Scott Paeth returns to the subject of the “Church for Freaks“:
What I’m trying to get at is the very old idea that the church is the community of and for the outsiders.
If Jesus came to preach to the poor, the homeless, the tax collectors, the prostitutes, the colonized, then he came, most profoundly, to preach the kingdom of God to the outsiders of the world. He didn’t show up in the center of Rome to proclaim a kingdom to supplant Rome, he came to the margins, to preach a kingdom coming to be within the existing kingdoms of the world. And Jesus’ kingdom would supplant and subvert those earthly kingdoms.
… Those who do not marginalize themselves, but rather are marginalized by society are the real heart of the gospel proclamation. Folks like me may desire solidarity with them, and may work in cooperation with them, but we always have the choice to opt out, and that is a problem for any Christian who wants to stand vocationally for the outsiders, but who is him or herself in one way or another inescapably on the inside.
What Paeth is describing there reminds me of something Jarvis Cocker et. al. wrote earlier. It’s not from their album Freaks, but it gets at what he’s saying about the difference between those who have no say in their outsider status and those of us for whom it is optional, who can choose “outsider status as a sort of fashion statement.”
But still you’ll never get it right
‘Cause when you’re laid in bed at night
watching roaches climb the wall
If you call your dad he could stop it all.
You’ll never live like common people …
* * * * * * * * *
Katherine Stewart isn’t writing about the church here, but about Karl Rove and the Republican Party. But I think her assessment of them also applies to the church — and to white evangelicalism in particular — and that it underscores some of what Paeth says above:
Think back on the extraordinary nature of the debate in 2012. Never before have the culture wars been fought so forcefully on both sides. While the spectacle of Republicans declaring holy war has become old hat, this was the first election in which one of the parties explicitly endorsed same-sex marriage; this was the first election in which one party defended a woman’s right to reproductive freedom without apology or hesitation; and this season also saw the passage of a number of same-sex marriage ballot initiatives, as well as the election of the nation’s first openly lesbian senator.
Some on the right could scarcely believe that this is what America really wants. “Millions of Americans looked evil in the eye and adopted it,” wrote Liberty Counsel’s Mat Staver in his post-election commentary. He has a point — except that, for the majority of Americans, the “evil” they looked in the eye was the one they rejected on November 6. Others on the right, like the Rev. Dr. Albert Mohler Jr., president of the Southern Baptist Theological Seminary, did get it: “It’s not that our message — we think abortion is wrong, we think same-sex marriage is wrong — didn’t get out. It did get out. … It’s that the entire moral landscape has changed.

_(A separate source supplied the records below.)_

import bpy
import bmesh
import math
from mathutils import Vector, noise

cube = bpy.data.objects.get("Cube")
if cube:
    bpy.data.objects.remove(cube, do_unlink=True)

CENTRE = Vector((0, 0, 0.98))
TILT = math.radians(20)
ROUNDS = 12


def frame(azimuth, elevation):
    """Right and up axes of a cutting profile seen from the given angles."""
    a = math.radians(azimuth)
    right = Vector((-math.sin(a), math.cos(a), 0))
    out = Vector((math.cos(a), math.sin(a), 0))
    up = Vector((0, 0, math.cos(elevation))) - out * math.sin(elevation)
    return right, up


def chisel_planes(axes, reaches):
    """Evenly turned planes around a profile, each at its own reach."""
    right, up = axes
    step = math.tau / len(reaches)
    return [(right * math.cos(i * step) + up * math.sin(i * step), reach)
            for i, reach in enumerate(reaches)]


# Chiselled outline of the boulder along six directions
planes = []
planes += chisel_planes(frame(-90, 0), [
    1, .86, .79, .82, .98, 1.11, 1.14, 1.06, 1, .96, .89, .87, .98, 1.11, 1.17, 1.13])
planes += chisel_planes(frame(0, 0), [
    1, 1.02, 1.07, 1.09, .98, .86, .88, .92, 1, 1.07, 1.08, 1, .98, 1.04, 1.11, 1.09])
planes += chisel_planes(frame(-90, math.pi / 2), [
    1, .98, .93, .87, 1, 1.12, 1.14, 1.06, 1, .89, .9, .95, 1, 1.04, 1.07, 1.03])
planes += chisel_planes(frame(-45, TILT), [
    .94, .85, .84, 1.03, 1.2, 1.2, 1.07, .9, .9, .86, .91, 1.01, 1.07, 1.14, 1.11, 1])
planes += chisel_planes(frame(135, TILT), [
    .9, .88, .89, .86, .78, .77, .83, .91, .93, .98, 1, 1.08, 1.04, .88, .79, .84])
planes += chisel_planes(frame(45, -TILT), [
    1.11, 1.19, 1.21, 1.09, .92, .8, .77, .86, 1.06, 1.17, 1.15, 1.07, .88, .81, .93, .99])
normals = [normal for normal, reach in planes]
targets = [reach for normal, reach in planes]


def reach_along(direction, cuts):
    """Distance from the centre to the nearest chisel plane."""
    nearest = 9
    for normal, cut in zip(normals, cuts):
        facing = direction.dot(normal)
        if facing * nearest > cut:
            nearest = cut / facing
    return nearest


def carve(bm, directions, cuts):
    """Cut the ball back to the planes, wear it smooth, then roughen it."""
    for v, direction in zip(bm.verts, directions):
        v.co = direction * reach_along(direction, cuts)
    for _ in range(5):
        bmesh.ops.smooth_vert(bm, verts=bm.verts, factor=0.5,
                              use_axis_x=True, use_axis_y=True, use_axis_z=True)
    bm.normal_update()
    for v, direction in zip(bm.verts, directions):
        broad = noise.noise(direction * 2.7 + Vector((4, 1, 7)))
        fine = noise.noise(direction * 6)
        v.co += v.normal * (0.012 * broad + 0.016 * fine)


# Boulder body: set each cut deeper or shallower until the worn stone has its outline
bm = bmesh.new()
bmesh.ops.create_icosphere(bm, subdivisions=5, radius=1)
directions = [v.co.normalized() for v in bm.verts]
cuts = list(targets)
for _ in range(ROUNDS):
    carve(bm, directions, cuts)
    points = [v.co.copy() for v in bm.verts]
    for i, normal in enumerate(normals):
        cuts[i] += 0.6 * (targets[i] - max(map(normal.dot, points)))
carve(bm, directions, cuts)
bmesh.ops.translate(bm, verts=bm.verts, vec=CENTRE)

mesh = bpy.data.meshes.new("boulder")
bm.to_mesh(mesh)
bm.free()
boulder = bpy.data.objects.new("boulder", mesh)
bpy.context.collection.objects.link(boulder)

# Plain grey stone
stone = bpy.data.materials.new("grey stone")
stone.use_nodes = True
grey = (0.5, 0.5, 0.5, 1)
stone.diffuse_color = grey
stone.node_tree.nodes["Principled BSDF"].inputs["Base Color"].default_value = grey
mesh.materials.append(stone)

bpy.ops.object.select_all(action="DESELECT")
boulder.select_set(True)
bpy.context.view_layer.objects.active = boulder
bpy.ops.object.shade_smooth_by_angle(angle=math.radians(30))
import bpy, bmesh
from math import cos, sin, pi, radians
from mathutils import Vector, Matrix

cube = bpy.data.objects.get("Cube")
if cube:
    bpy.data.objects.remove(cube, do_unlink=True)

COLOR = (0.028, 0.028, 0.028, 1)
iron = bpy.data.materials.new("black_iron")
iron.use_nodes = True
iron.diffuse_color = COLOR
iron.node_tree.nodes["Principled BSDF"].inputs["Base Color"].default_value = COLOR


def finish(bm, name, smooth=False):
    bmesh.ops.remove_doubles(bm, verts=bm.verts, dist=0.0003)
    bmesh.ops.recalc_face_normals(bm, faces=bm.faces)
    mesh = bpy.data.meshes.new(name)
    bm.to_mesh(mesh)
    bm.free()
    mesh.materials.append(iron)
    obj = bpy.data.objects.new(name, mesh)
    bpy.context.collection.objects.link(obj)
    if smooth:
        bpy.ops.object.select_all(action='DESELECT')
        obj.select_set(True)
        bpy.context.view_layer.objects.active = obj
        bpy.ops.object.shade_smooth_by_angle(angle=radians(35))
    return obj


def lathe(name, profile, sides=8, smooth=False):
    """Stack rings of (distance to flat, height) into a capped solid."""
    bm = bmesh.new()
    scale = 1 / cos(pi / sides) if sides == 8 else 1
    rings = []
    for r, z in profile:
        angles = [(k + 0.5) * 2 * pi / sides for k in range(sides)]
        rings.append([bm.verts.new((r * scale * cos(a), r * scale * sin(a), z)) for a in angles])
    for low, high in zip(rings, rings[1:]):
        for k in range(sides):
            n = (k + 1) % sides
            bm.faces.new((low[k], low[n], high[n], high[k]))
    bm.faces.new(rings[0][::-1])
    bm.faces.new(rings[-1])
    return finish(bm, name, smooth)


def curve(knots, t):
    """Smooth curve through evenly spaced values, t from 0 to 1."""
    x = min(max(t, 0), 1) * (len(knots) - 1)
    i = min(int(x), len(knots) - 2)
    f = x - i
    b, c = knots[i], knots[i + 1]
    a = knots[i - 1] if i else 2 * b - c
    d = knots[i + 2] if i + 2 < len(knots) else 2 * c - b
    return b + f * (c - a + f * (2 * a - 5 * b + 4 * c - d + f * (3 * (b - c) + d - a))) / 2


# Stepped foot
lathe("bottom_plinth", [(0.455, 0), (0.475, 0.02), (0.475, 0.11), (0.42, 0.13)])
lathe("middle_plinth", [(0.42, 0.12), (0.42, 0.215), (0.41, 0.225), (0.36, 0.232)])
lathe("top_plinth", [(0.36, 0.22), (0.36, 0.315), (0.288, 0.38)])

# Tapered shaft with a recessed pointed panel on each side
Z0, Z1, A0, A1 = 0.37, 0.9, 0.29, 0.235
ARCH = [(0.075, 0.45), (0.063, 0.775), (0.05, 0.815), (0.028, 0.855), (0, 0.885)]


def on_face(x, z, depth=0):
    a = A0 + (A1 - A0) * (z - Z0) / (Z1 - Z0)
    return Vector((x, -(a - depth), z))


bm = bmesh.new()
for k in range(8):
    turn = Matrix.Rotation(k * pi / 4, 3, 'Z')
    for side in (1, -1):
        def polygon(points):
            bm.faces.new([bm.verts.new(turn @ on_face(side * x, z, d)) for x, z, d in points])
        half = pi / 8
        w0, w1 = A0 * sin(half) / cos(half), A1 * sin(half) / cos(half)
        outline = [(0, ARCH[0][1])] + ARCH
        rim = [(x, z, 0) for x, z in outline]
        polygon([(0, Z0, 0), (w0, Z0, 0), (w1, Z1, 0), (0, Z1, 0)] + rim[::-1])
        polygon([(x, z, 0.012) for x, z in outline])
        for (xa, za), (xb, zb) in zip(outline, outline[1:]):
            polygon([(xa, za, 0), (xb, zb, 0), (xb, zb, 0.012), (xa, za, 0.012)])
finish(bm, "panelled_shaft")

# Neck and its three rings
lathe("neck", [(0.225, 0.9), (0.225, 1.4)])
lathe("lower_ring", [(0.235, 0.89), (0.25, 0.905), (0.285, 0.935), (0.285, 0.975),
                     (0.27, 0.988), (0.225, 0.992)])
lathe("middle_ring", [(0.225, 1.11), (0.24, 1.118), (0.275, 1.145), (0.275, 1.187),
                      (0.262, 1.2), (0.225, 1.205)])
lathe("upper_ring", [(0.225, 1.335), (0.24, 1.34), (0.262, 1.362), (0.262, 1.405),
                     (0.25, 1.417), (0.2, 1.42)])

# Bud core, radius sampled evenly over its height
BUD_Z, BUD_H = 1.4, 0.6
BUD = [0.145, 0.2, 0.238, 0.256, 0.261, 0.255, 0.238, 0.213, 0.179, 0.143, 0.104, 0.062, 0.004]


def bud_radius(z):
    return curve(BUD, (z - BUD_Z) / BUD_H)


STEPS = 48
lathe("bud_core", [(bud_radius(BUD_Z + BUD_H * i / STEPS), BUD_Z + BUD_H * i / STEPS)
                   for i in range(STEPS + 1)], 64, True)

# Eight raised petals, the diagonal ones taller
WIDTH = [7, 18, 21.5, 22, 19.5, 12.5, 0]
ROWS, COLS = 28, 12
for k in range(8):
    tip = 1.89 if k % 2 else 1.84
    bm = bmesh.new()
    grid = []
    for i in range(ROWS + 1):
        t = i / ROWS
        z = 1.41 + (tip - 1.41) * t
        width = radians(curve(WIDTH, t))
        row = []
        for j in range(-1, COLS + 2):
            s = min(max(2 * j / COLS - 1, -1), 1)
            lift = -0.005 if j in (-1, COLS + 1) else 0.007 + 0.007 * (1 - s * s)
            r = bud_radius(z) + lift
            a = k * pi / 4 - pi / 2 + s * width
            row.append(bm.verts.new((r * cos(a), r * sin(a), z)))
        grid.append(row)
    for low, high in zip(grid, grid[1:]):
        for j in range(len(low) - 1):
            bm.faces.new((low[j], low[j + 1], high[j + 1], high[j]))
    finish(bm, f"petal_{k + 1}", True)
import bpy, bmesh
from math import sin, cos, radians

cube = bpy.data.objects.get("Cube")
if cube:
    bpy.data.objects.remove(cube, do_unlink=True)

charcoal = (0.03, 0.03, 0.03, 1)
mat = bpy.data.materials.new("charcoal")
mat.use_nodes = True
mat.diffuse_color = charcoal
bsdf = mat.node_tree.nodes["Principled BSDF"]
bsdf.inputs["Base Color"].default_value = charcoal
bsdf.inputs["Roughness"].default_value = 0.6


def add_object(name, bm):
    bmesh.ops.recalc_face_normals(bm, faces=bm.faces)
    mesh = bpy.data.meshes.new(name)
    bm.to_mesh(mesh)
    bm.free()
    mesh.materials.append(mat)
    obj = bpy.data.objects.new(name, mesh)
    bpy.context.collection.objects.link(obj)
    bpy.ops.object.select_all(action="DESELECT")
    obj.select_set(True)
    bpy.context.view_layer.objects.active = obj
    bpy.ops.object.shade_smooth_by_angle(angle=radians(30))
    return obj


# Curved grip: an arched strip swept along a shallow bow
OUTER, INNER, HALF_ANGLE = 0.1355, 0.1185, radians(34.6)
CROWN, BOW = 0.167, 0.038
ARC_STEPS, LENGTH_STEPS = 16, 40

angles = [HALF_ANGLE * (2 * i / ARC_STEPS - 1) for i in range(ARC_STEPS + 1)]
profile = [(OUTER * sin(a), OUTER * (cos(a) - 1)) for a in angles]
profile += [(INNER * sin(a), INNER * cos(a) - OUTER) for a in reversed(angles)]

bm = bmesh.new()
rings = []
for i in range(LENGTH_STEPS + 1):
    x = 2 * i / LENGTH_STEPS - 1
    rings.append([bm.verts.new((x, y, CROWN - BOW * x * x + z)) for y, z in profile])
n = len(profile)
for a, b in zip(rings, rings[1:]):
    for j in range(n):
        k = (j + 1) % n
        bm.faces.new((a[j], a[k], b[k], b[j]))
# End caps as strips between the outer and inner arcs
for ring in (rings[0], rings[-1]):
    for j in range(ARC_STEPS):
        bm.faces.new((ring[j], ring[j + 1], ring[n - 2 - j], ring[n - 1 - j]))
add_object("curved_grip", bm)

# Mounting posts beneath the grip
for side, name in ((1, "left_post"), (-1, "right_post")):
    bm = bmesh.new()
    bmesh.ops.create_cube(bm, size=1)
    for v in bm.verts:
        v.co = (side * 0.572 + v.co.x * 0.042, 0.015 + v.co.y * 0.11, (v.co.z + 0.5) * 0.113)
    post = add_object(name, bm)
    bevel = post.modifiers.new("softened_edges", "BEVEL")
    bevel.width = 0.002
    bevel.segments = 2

An increasingly secularized America understands our positions, and has rejected them.”
This has always been part of the divide between insiders and outsiders — between “real murkans” and those people, or between real, true Christians and those icky poor, homeless, tax collectors, prostitutes and colonial subjects. Morality looks different from where “they” are sitting.
Staver doesn’t understand that at all, so he just continues to pretend that anyone who disagrees with his perspective morality must be deliberately choosing evil. As Stewart says, Mohler seems to grasp a bit more than that. He seems to appreciate that those who disagree with him on abortion and same-sex marriage aren’t choosing evil, but have a different perspective — a different framework for determining what constitutes good and evil. Mohler understands that “the entire moral landscape has changed,” but he cannot even consider the possibility that this might be a Good Thing — that the outsiders and the freaks might have something to teach us, something “we” desperately need to learn.